There is currently a right to object to a name as being 'too like' the name of a company already incorporated but that right is a limited one. It can only be exercised by those with an existing company registration and any decision to force a change of name is subject to the discretion of the Secretary of State. These rules will change on 1st October.
As part of the staggered introduction of the Companies Act 2006 an adjudicator will be introduced who can decide whether a company name is too similar to someone else's trading name.
Any business that has goodwill in a trading name can file an objection with the adjudicator when someone registers a company with a very similar name. Unlike the current rules, that can be done whether or not the person complaining has a matching registered company name or not.
The adjudicators will be based at the Company Names Tribunal at the UK Intellectual Property Office (UK-IPO) and they will decide whether or not a new company registration misleadingly suggests a connection with an existing firm, activity or product.
A UK-IPO statement said that the rules were designed to prevent opportunistic abuse.
"An example of an opportunistic company name registration is when someone registers one or more variations of the name of a well-known company in order to get the latter company to buy the registration(s)," it said. "Another example might be where someone knows that a merger is about to take place between two companies and so registers one or more variations of the name that the newly formed commercial entity is likely to require.
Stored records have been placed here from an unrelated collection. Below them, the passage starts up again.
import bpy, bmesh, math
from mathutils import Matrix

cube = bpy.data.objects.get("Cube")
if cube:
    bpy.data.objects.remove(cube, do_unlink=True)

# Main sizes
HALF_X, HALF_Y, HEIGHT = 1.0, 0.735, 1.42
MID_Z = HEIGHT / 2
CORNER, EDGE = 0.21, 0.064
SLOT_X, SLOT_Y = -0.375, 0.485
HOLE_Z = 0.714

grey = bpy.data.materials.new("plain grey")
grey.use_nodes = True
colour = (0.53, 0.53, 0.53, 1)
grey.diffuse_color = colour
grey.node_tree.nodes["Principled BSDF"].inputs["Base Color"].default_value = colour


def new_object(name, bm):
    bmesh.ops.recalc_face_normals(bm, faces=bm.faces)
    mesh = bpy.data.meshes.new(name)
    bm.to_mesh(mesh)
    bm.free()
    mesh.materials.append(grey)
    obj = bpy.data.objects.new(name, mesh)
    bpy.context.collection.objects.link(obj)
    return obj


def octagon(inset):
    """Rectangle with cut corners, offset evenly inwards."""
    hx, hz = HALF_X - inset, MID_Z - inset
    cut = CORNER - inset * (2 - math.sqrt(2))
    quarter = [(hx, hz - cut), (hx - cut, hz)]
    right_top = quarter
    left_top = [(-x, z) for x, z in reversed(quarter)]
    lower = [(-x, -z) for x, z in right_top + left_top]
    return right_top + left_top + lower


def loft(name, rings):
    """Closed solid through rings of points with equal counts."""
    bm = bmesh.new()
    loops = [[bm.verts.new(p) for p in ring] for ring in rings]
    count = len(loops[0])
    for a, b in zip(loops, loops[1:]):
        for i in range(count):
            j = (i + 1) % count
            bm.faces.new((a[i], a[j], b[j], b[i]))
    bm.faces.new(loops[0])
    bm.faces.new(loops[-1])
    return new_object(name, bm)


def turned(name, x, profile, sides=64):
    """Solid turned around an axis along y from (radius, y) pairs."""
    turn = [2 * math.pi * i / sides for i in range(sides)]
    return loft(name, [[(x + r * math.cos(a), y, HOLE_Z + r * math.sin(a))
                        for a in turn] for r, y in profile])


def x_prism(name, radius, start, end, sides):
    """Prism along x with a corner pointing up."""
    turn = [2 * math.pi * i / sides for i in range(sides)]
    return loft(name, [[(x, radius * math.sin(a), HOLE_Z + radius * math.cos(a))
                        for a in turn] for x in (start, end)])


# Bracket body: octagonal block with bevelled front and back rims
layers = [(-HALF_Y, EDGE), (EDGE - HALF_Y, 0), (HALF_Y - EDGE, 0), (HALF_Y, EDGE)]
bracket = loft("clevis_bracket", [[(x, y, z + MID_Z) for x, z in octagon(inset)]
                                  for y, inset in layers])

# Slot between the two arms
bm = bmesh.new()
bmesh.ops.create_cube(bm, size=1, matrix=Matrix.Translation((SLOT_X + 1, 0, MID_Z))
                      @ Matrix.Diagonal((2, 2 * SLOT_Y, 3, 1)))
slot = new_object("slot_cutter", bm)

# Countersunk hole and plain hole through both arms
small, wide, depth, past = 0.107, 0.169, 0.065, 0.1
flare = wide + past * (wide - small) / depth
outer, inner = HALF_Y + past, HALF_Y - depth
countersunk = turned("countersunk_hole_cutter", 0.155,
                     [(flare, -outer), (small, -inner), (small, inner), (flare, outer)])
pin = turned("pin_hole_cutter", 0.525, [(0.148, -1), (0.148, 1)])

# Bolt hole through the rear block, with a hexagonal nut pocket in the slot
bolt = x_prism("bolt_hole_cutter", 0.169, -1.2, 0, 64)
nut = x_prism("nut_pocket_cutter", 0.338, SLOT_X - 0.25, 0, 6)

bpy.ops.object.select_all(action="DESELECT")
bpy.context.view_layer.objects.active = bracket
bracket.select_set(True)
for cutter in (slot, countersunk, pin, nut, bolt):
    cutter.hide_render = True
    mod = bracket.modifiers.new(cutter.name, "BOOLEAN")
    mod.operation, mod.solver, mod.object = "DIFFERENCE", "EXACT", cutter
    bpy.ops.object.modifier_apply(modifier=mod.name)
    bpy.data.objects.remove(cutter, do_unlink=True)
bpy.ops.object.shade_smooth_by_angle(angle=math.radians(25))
The registration(s) would be opportunistic in that the registration holder’s purpose in obtaining the registration was to cash in on the other entity’s fame."
In 1996, an individual incorporated a company with the name GlaxoWellcome after news leaked that pharmaceutical giants Glaxo plc and Wellcome plc would merge. Glaxo plc had to go to court and argue that that incorporation was an 'instrument of fraud'. Under the new rules, adjudicators will be able to deal with such opportunists faster and more cheaply.
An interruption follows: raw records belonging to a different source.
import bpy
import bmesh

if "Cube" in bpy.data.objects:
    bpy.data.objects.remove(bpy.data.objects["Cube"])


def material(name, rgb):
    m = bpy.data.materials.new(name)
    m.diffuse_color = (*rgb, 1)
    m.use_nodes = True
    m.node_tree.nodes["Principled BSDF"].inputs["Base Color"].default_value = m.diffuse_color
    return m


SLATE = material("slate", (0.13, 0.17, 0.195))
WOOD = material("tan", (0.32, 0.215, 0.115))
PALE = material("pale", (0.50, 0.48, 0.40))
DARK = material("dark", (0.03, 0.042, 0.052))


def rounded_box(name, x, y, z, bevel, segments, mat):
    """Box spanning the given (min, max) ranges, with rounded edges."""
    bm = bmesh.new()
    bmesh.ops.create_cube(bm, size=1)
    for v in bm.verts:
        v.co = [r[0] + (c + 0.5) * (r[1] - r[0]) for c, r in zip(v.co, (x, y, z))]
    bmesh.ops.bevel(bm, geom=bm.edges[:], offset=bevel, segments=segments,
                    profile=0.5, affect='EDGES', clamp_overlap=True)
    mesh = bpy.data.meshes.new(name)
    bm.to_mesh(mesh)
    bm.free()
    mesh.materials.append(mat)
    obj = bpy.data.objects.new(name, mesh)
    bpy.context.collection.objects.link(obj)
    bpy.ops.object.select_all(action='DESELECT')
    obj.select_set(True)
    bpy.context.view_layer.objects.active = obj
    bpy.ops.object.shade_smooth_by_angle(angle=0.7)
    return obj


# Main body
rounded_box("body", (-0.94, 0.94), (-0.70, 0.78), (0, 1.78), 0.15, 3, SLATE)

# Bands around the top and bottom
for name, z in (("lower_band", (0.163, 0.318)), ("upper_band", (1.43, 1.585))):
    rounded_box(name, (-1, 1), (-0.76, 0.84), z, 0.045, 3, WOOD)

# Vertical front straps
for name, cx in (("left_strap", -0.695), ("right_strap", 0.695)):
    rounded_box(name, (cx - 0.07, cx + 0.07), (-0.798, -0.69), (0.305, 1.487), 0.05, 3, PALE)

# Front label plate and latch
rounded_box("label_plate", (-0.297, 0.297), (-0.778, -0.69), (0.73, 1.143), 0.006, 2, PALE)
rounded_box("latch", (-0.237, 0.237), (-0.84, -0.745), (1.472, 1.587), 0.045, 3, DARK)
The rules are different to the old regime in offering protection to names that are not already actual registered company names. Previously, a complainant would have to have a trade mark in the name and go through the courts to allege trade mark infringement or 'passing off' or use Glaxo's 'instrument of fraud' argument.
Someone attempting to register a new name who finds themselves facing such a complaint has a number of defences available to them under the Act.
That company can claim:
"a) that the name was registered before the commencement of the activities on which the applicant relies to show goodwill; or
(b) that the company—
(i) is operating under the name, or
(ii) is proposing to do so and has incurred substantial start-up costs in preparation, or
(iii) was formerly operating under the name and is now dormant; or
(c) that the name was registered in the ordinary course of a company formation business and the company is available for sale to the applicant on the standard terms of that business; or
(d) that the name was adopted in good faith; or
(e) that the interests of the applicant are not adversely affected to any significant extent."
It will be for the early adjudicators to outline through their decision what is meant by 'good faith', to what degree investment in an operation is grounds for being permitted to use the name and how the 'interests of the applicant' are to be judged to be adversely affected or not.
The initial application fee will be £400, though costs will be likely to be awarded to the winning side.